**The task:**
Would you please output all the records exactly as given? Pictures should not appear in the copy.

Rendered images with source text

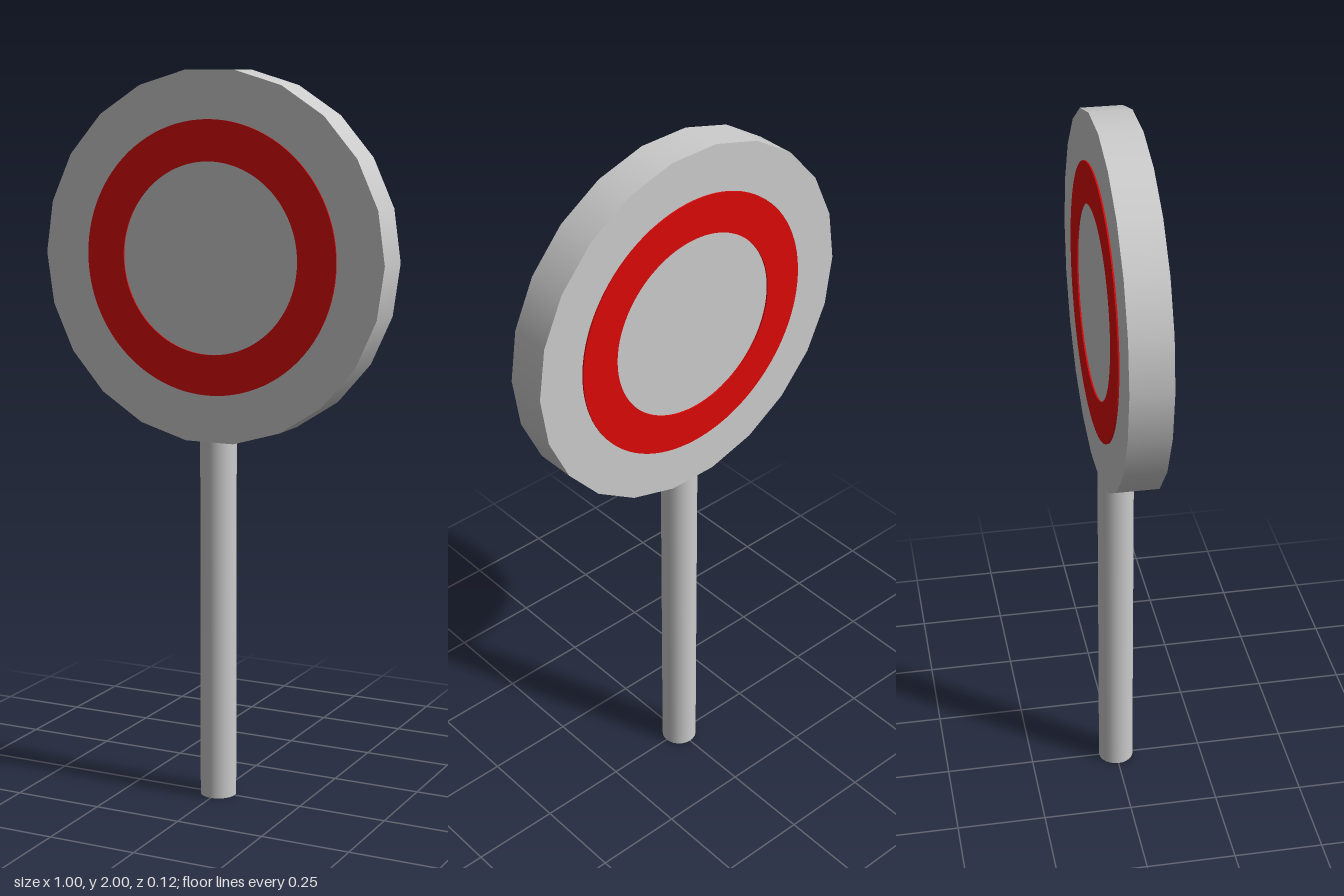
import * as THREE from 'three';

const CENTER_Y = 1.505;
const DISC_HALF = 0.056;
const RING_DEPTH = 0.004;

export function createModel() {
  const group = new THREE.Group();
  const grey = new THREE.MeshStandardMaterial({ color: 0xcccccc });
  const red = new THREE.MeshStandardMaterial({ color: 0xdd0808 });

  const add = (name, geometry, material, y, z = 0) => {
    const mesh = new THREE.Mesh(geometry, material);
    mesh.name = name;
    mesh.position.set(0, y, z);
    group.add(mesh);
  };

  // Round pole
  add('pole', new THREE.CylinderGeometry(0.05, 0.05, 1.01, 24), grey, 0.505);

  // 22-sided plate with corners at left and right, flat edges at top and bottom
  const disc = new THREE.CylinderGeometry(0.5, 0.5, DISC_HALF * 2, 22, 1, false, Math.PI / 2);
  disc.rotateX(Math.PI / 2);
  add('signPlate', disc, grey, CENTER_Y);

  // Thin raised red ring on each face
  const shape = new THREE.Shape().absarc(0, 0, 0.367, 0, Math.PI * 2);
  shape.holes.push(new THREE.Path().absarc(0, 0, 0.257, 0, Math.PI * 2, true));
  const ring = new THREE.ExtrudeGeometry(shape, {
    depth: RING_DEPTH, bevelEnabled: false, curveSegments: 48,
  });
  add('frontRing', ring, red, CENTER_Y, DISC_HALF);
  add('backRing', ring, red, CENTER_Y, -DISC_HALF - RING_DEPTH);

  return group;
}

**Response box:**
import * as THREE from 'three';

const CENTER_Y = 1.505;
const DISC_HALF = 0.056;
const RING_DEPTH = 0.004;

export function createModel() {
  const group = new THREE.Group();
  const grey = new THREE.MeshStandardMaterial({ color: 0xcccccc });
  const red = new THREE.MeshStandardMaterial({ color: 0xdd0808 });

  const add = (name, geometry, material, y, z = 0) => {
    const mesh = new THREE.Mesh(geometry, material);
    mesh.name = name;
    mesh.position.set(0, y, z);
    group.add(mesh);
  };

  // Round pole
  add('pole', new THREE.CylinderGeometry(0.05, 0.05, 1.01, 24), grey, 0.505);

  // 22-sided plate with corners at left and right, flat edges at top and bottom
  const disc = new THREE.CylinderGeometry(0.5, 0.5, DISC_HALF * 2, 22, 1, false, Math.PI / 2);
  disc.rotateX(Math.PI / 2);
  add('signPlate', disc, grey, CENTER_Y);

  // Thin raised red ring on each face
  const shape = new THREE.Shape().absarc(0, 0, 0.367, 0, Math.PI * 2);
  shape.holes.push(new THREE.Path().absarc(0, 0, 0.257, 0, Math.PI * 2, true));
  const ring = new THREE.ExtrudeGeometry(shape, {
    depth: RING_DEPTH, bevelEnabled: false, curveSegments: 48,
  });
  add('frontRing', ring, red, CENTER_Y, DISC_HALF);
  add('backRing', ring, red, CENTER_Y, -DISC_HALF - RING_DEPTH);

  return group;
}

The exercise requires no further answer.